Whilst it continues to be a separate organisation from the Centre, the Church is a core sanctuary around which the bustle of the Centre's activities revolve.
Every weekday mixed groups of elderly and people with disabilities come to the Centre to participate in a 90-place programme of arts and health-related activity led by local volunteers, supported by trained professionals.
At any one time over 150 local people are using the Centre's activities and resources to improve their skills and their chances of employment and self-employment.
The new Health Centre has been completed. It is pioneering a new approach to healthcare, integrating GPs and other health professionals with community projects.
This separate charity occupies imaginatively designed premises shared with Bromley-by-Bow Church. It is open all day, with 25 places for children from a variety of backgrounds, and runs a variety of projects for parents.
Local people, supported by horticulture professionals are restoring park the neighbouring park, previously semi-derelict, as a beautiful public space.
Arts, sports and outdoor activities give to local young people a positive alternative to the street culture of drugs and crime.
Photo of Public Art Lunch, attended by 100 people.
HNC Public Art at The Centre
interview with Jill Malcom, training manager.
The HNC Public Art has at present 40 students at the Bromley by Bow centre. The HNC Public Art is only a small part of a much bigger jigsaw at The Centre. The following interview with Jill Malclom will give you an idea of how Barnet College and The Centre are combining Public Art, Health, Higher Education with community. All Students produce and manage three Public Art projects, attend a range of craft and skills workshops including computers. If they wish they can attend classes for learning English.
Q. What is the difference between the style of learning of the student on the HNC Public Art compared with a more traditional form of learning?
A. 'The Learning needs to start from where the student is rather than imposing a structure upon them.
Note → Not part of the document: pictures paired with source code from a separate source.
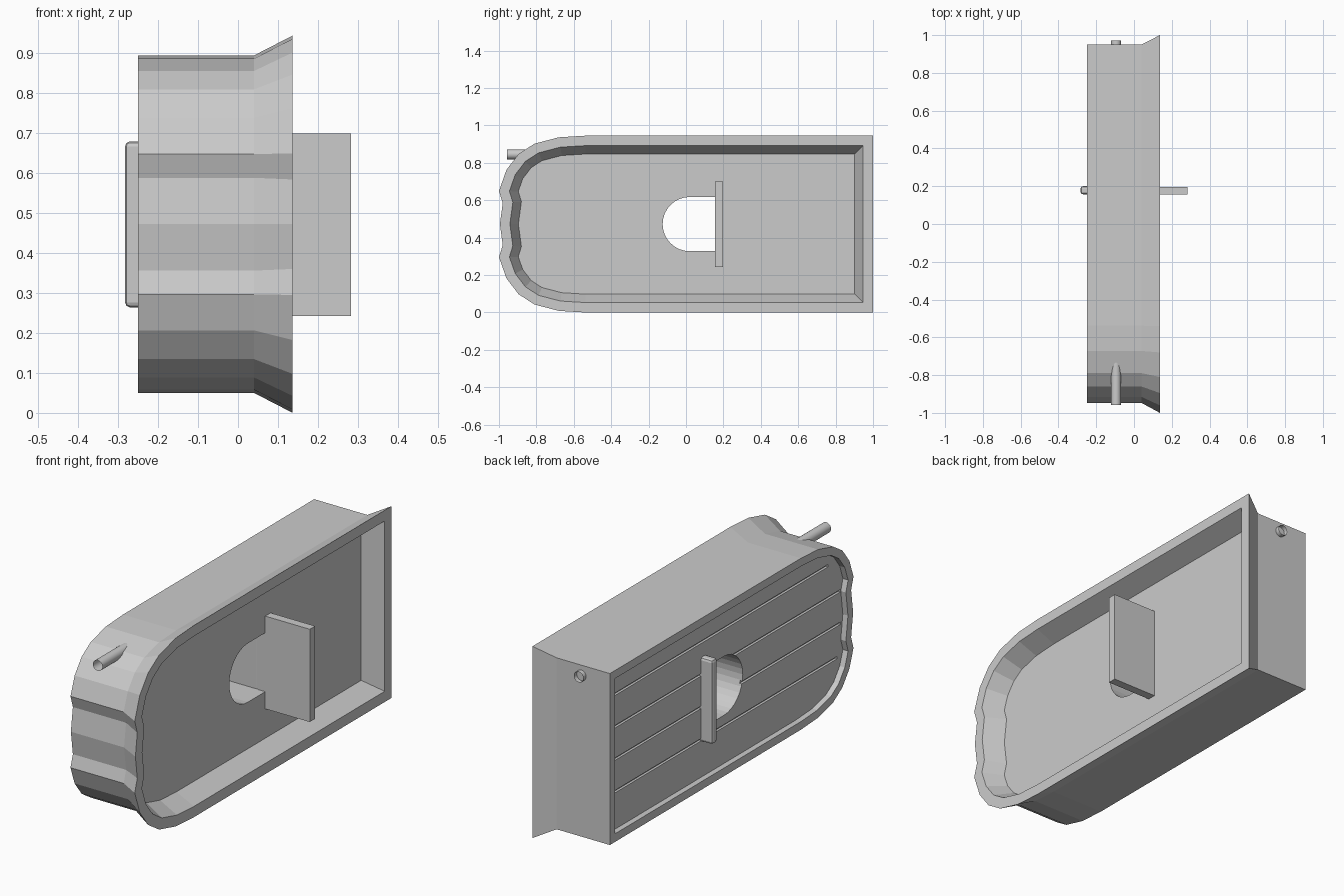
import bpy, bmesh, math
from mathutils import Vector

if "Cube" in bpy.data.objects:
    bpy.data.objects.remove(bpy.data.objects["Cube"])

ZC = 0.4725
# Half outline of the flange: (y, height above the centre line)
HALF = [(-0.995, 0), (-0.98, 0.112), (-1.0, 0.177), (-0.96, 0.29), (-0.895, 0.375),
        (-0.81, 0.43), (-0.68, 0.464), (-0.54, 0.4725), (1.0, 0.4725)]
OUTLINE = HALF + [(y, -h) for y, h in reversed(HALF[1:])]


def inset(points, d):
    """Mitred inward offset of a clockwise outline."""
    out, n = [], len(points)
    for i in range(n):
        p0, p, p1 = (Vector(points[j % n]) for j in (i - 1, i, i + 1))
        a, b = (p - p0).normalized(), (p1 - p).normalized()
        na, nb = Vector((a.y, -a.x)), Vector((b.y, -b.x))
        m = (na + nb).normalized()
        out.append(p + m * d / m.dot(na))
    return out


def finish(bm, name):
    bmesh.ops.recalc_face_normals(bm, faces=bm.faces)
    me = bpy.data.meshes.new(name)
    bm.to_mesh(me)
    bm.free()
    ob = bpy.data.objects.new(name, me)
    bpy.context.collection.objects.link(ob)
    return ob


def loft(name, sections):
    """Solid through a list of (x, yz outline) sections, capped at both ends."""
    bm = bmesh.new()
    rings = [[bm.verts.new((x, p[0], p[1] + ZC)) for p in pts] for x, pts in sections]
    for r, s in zip(rings, rings[1:]):
        for i in range(len(r)):
            j = (i + 1) % len(r)
            bm.faces.new((r[i], r[j], s[j], s[i]))
    bm.faces.new(rings[0])
    bm.faces.new(rings[-1])
    return finish(bm, name)


def box(name, x, y, z):
    bm = bmesh.new()
    bmesh.ops.create_cube(bm, size=1)
    for v in bm.verts:
        v.co = [(lo + hi) / 2 + c * (hi - lo) for c, (lo, hi) in zip(v.co, (x, y, z))]
    return finish(bm, name)


def cut(ob, cutter):
    cutter.hide_render = True
    cutter.hide_set(True)
    m = ob.modifiers.new(cutter.name, 'BOOLEAN')
    m.operation, m.solver, m.object = 'DIFFERENCE', 'EXACT', cutter


# Flared body with a recess on each side
BACK = -0.222
body = loft("body", [(x, inset(OUTLINE, d)) for x, d in (
    (BACK, 0.09), (-0.25, 0.09), (-0.25, 0.05), (0.04, 0.05),
    (0.137, 0.0), (0.137, 0.053), (0.04, 0.098))])

# D-shaped through hole
arc = [(0.02 - 0.145 * math.sin(math.pi * i / 16), 0.145 * math.cos(math.pi * i / 16))
       for i in range(17)]
dee = [(0.158, 0.145)] + arc + [(0.158, -0.145)]
cut(body, loft("hole_cutter", [(-0.4, dee), (0.4, dee)]))

# Plank grooves on the back panel
for i, y0 in enumerate((-0.86, -0.885, -0.885, -0.79)):
    z = 0.275 + 0.16 * i
    cut(body, box(f"groove_cutter_{i}", (BACK - 0.005, BACK + 0.012), (y0, 0.9),
                  (z - 0.006, z + 0.006)))

# Plate on the open side and its rounded end on the back
box("front_plate", (0.0, 0.283), (0.155, 0.197), (0.243, 0.70))
back_plate = box("back_plate", (-0.283, 0.0), (0.157, 0.2), (0.264, 0.68))
bev = back_plate.modifiers.new("bevel", 'BEVEL')
bev.width, bev.segments = 0.013, 2

# Open tube running lengthwise, showing at both ends
bpy.ops.mesh.primitive_cylinder_add(vertices=20, radius=0.026, depth=1.929,
                                    end_fill_type='NOTHING', location=(-0.095, 0.0075, 0.845),
                                    rotation=(math.pi / 2, 0, 0))
tube = bpy.context.object
tube.name = "hinge_tube"
bpy.ops.object.shade_smooth_by_angle(angle=math.radians(30))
Many have a poor history of using formal or academic structures so the learning needs to be more organic'
Q. What is the difference between the role of the lecturer compared to a more College/studio based programme?
A. 'The lecturer needs to get involved with each student to find out what their skills, likes, aptitudes are and also what they find challenging and then structure a course around them rather than the student having to adapt to fit the course.'
Q. What is the value of visiting a student in their home?
A. 'The learning process for a student needs to incorporate their whole life rather than just one small part of it. It is very useful to find out what constraints are placed upon a student by their home environment such as childcare, dependant's care/ lack of space to work. It also promotes a closer relationship with the lecturer.'
Q. Can we define our style of teaching delivery of the programme?
A. 'Creative, flexible, organic, personalised.'
Q. What is the final outcome for the student on the programme?
A. 'To feel that the process has been valuable and worthwhile. To feel they have developed their creative and managerial skills and they have been accredited. To feel they can gain employed, be self-employment or continue their higher education.'
Q. Do you have any suggestions for future developments?
A. 'More interactive meetings between college, community and staff to learn from one another.'
For more information please contact Jill, Bromley-by-Bow Centre, 1 Bruce Road, London, E3 3HN, UK . Tel: 0181 980 4618